Refractory cancer is different from relapsed cancer, which refers to the return of cancer after it initially shows signs of improvement.
Refractory cancer could bear different meanings depending on the situation, of course. In certain clinical trials, for instance, a patient may be accepted for treatment only if both first-line and second-line treatment have failed.
Sometimes, a refractory cancer may be one which does not respond to a specific treatment. Hormone-refractory prostate cancer, for instance, may respond at first to castration or androgen deprivation therapy, for a time, but then develops resistance to the treatment.
What specific problems does refractory cancer cause?
Refractory cancer can cause obstruction of various hollow organs, or interfere with their function.
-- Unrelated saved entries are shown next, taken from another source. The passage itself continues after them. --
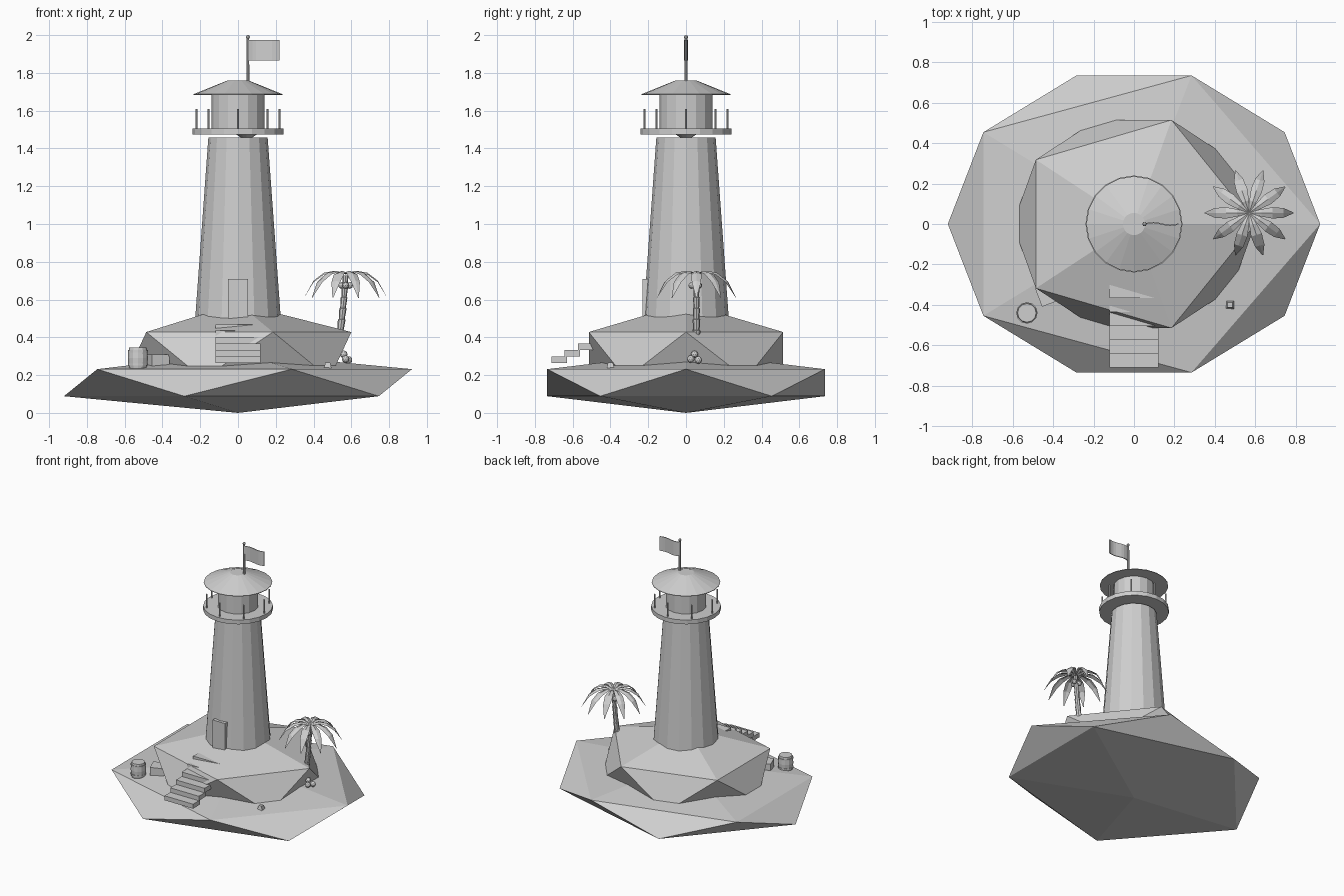
import bpy, bmesh, math
from mathutils import Matrix, Vector

cube = bpy.data.objects.get("Cube")
if cube:
    bpy.data.objects.remove(cube, do_unlink=True)

grey = bpy.data.materials.new("plain_grey")
grey.use_nodes = True
COLOUR = (0.62, 0.62, 0.62, 1)
grey.diffuse_color = COLOUR
grey.node_tree.nodes["Principled BSDF"].inputs["Base Color"].default_value = COLOUR


def finish(name, bm):
    bmesh.ops.recalc_face_normals(bm, faces=bm.faces)
    mesh = bpy.data.meshes.new(name)
    bm.to_mesh(mesh)
    bm.free()
    mesh.materials.append(grey)
    obj = bpy.data.objects.new(name, mesh)
    bpy.context.collection.objects.link(obj)
    return obj


def ico(name, loc, scale, level=1):
    bm = bmesh.new()
    m = Matrix.Translation(loc) @ Matrix.Diagonal((*scale, 1))
    bmesh.ops.create_icosphere(bm, subdivisions=level, radius=1, matrix=m)
    return finish(name, bm)


def box(name, loc, size, turn=0):
    bm = bmesh.new()
    m = Matrix.Translation(loc) @ Matrix.Rotation(turn, 4, "Z") @ Matrix.Diagonal((*size, 1))
    bmesh.ops.create_cube(bm, size=1, matrix=m)
    return finish(name, bm)


def sweep(name, rings, sides, x=0, y=0):
    """Closed solid through (radius, z) or (radius, z, dx, dy) rings."""
    bm = bmesh.new()
    loops = []
    for r, z, *shift in rings:
        dx, dy = shift or (0, 0)
        loops.append([bm.verts.new((x + dx + r * math.cos(math.tau * i / sides),
                                    y + dy + r * math.sin(math.tau * i / sides), z))
                      for i in range(sides)])
    for a, b in zip(loops, loops[1:]):
        for i in range(sides):
            j = (i + 1) % sides
            bm.faces.new((a[i], a[j], b[j], b[i]))
    bm.faces.new(loops[0][::-1])
    bm.faces.new(loops[-1])
    return finish(name, bm)


# Island: two squashed faceted rocks
ico("island_base", (0, 0, 0.16), (1.03, 0.864, 0.16))
ico("upper_rock", (0, 0, 0.305), (0.671, 0.605, 0.275))

# Tower, gallery and lantern room
sweep("tower", [(0.228, 0.48), (0.157, 1.458)], 16)
sweep("gallery_support", [(0.03, 1.458), (0.065, 1.48)], 12, 0.045)
sweep("gallery", [(0.24, 1.474), (0.24, 1.506)], 20)
sweep("lantern_room", [(0.141, 1.5), (0.141, 1.69)], 16)
sweep("roof", [(0.236, 1.683), (0.236, 1.687), (0.055, 1.76)], 20)
for i in range(8):
    a = math.tau * i / 8
    sweep("railing_post", [(0.006, 1.5), (0.006, 1.61)], 6,
          0.22 * math.cos(a), 0.22 * math.sin(a))
box("door", (0, -0.208, 0.6), (0.104, 0.045, 0.22))

# Flag
sweep("flagpole", [(0.008, 1.73), (0.007, 1.99)], 8, 0.052)
ico("flagpole_ball", (0.052, 0, 1.99), (0.011, 0.011, 0.011), 2)
bm = bmesh.new()
N = 8
columns = []
for i in range(N + 1):
    t = i / N
    x, y = 0.055 + 0.165 * t, 0.007 * math.sin(t * math.tau)
    columns.append([bm.verts.new((x, y, z)) for z in (1.865, 1.973)])
for (a, b), (c, d) in zip(columns, columns[1:]):
    bm.faces.new((a, c, d, b))
flag = finish("flag", bm)
thick = flag.modifiers.new("thickness", "SOLIDIFY")
thick.thickness = 0.006
thick.offset = 0

# Stairs climbing the rock
for i in range(6):
    box("stair_step", (0, -0.67 + 0.069 * i, 0.282 + 0.034 * i), (0.24, 0.082, 0.034))

# Barrel, crate and small block
BX, BY = -0.53, -0.44
sweep("barrel", [(0.045, 0.23), (0.051, 0.26), (0.053, 0.29), (0.051, 0.32),
                 (0.046, 0.345)], 12, BX, BY)
for z in (0.25, 0.32):
    sweep("barrel_hoop", [(0.053, z), (0.053, z + 0.012)], 12, BX, BY)
box("crate", (-0.426, -0.345, 0.26), (0.1, 0.1, 0.1), math.radians(21))
block = box("small_block", (0.475, -0.4, 0.25), (0.042, 0.042, 0.036))
for v in block.data.vertices:
    if v.co.z > 0.25:
        v.co.x = 0.475 + (v.co.x - 0.475) * 0.6
        v.co.y = -0.4 + (v.co.y + 0.4) * 0.6

# Palm trunk: flared segments leaning outwards
PX, PY = 0.57, 0.055
rings = []
SEGMENTS = 6
for i in range(SEGMENTS):
    for step, flare in ((0, 0.85), (0.97, 1.1)):
        t = (i + step) / SEGMENTS
        rings.append(((0.021 - 0.007 * t) * flare, 0.38 + 0.35 * t,
                      -0.035 * (1 - t) ** 1.3, 0))
sweep("palm_trunk", rings, 8, PX, PY)

# Palm fronds: folded leaves arching down, as (distance, height, half width)
FROND = [(0.0, 0.735, 0.004), (0.06, 0.752, 0.018), (0.115, 0.742, 0.028),
         (0.17, 0.7, 0.024), (0.22, 0.61, 0.002)]
for k in range(10):
    bm = bmesh.new()
    m = Matrix.Translation((PX, PY, 0)) @ Matrix.Rotation(math.tau * k / 10, 4, "Z")
    rows = [[bm.verts.new(m @ Vector((r, s * w, z - abs(s) * w * 0.35))) for s in (-1, 0, 1)]
            for r, z, w in FROND]
    for a, b in zip(rows, rows[1:]):
        for i in (0, 1):
            bm.faces.new((a[i], b[i], b[i + 1], a[i + 1]))
    finish("palm_frond", bm)

# Coconuts in the crown and on the ground
for i in range(3):
    a = math.tau * i / 3 + 0.5
    ico("coconut", (PX + 0.024 * math.cos(a), PY + 0.024 * math.sin(a), 0.675),
        (0.018, 0.018, 0.018), 2)
for x, y, z in ((0.585, 0.065, 0.28), (0.57, 0.025, 0.285), (0.56, 0.045, 0.31)):
    ico("fallen_coconut", (x, y, z), (0.02, 0.02, 0.02), 2)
It can also cause intractable pain, often requiring opioid analgesia.
Other issues include:
- Bone marrow suppression
- Lymphatic obstruction leading to swelling of various parts of the body
- Bone pain and pathological fractures, and spinal cord compression
- Neurological syndromes due to nerve involvement
- Psychological problems
- Severely reduced quality of life
Managing refractory cancer
Refractory cancer is typically treated by second-line or third-line treatment, usually with a combination of more harsh drugs, or by enrollment in a clinical trial in which novel drugs are used. Newer technologies are evolving to help manage this difficult situation.
Molecular profiling of tumors
A recent technique which is being used to study better treatment avenues for different cancers is molecular profiling. A molecular profile of the tumor is obtained to provide targeted therapy which is individualized for each person. The result is a longer duration of survival without disease progression (progression-free survival, PFS) than achieved with the latest round of conventional treatment.
Since refractory disease may be due to individual differences in pathophysiology, the use of tumor and other biomarkers will help predict or diagnose the occurrence of the tumor, its prognosis and response much earlier than could be expected otherwise. The outcome will be the ability to treat patients with targeted therapies rather than the wholesale application of standard systemic treatments with their severe toxicity.
The use of prognostic biomarkers allows measurement of the changes in the germline, epigenetic alterations, and other markers like miRNA that regulate the cell cycle, or circulating tumor cells. This tells researchers about the risk of invasion and metastasis.
The use of CT and PET scanning is also intended to improve early detection of refractory cancer and its management.
The use of specific molecules to identify certain genes, detect gene expression, and look for translated proteins and metabolites is molecular diagnostics. This growing field can help make novel bundled cancer therapies available. These provide more efficient and cost-effective as well as personalized treatments for cancer.
Research into the treatment of refractory cancers is still in its early stages. Attention is being paid to various miRNAs which act specifically on the cell cycle responsible for cell proliferation, and the way various tumor cell lines respond to these molecules. It may be possible to deliver these miRNAs to the tumor to suppress its growth.
Several countries are encouraging larger programs which will make advanced newer experimental therapies available to more patients with their consent, provided the physician is supplied with enough scientific or experiential information to support this choice. Expanding the scope of such research applications is the only way to find out if the novel technology works, is safe, and is useful in multiple types of tumors.
Once all medical treatment fails to control tumor growth or spread, curative treatment is replaced by palliative care. This is offered to deal with the practical problems facing the patient, such as pain, obstruction of various organs, or general wasting.